> **Instructions for the task**
Using the data that follows, return exactly the lines from the one that contains "end = math.pi - math.asin(slit / bore)" through the one that contains "cutter.hide_render = True", ends included.

> **Items listed in a dataset**
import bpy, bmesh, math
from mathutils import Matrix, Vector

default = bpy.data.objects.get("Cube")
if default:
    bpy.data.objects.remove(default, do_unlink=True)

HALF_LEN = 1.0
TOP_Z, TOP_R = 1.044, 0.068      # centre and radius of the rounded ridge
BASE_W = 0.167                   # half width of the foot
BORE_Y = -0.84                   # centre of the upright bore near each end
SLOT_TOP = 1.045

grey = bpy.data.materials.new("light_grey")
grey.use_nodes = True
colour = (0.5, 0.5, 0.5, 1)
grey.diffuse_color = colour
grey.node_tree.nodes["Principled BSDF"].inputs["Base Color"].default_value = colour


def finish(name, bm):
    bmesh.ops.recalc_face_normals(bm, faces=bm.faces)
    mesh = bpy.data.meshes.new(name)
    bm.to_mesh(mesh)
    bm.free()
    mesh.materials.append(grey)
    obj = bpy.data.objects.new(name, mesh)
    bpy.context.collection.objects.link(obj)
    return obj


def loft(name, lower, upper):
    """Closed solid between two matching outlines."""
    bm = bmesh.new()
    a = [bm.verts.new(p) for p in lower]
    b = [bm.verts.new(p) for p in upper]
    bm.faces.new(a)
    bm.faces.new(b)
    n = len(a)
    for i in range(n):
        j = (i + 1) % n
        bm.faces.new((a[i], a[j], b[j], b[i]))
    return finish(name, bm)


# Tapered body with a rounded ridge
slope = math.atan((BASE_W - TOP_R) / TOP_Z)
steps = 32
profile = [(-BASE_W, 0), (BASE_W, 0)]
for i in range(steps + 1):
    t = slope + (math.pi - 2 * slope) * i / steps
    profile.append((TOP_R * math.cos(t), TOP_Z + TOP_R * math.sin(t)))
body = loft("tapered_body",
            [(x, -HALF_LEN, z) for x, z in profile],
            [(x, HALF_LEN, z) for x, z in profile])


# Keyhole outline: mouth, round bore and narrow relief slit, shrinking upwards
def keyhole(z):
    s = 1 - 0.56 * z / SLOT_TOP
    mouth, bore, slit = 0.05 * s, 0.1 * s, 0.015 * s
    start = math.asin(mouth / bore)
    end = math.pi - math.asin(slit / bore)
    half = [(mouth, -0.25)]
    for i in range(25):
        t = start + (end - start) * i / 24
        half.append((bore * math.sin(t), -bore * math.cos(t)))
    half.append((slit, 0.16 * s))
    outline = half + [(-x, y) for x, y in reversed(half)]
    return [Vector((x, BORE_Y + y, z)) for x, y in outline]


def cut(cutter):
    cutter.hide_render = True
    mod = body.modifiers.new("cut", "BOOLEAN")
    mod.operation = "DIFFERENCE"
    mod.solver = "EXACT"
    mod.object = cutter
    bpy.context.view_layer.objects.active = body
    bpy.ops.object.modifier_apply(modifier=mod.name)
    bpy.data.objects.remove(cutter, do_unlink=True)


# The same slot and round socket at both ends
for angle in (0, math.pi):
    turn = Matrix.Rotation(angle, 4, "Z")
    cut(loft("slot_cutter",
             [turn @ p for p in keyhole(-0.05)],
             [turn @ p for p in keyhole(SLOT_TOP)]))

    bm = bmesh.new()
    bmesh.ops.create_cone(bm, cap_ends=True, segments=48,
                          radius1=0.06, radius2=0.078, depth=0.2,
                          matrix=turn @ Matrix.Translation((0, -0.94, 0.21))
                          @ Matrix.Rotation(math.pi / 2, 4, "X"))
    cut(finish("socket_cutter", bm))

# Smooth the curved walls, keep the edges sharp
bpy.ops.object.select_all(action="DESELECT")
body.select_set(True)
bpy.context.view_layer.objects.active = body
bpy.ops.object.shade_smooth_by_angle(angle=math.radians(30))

> **The answer**
    end = math.pi - math.asin(slit / bore)
    half = [(mouth, -0.25)]
    for i in range(25):
        t = start + (end - start) * i / 24
        half.append((bore * math.sin(t), -bore * math.cos(t)))
    half.append((slit, 0.16 * s))
    outline = half + [(-x, y) for x, y in reversed(half)]
    return [Vector((x, BORE_Y + y, z)) for x, y in outline]


def cut(cutter):
    cutter.hide_render = True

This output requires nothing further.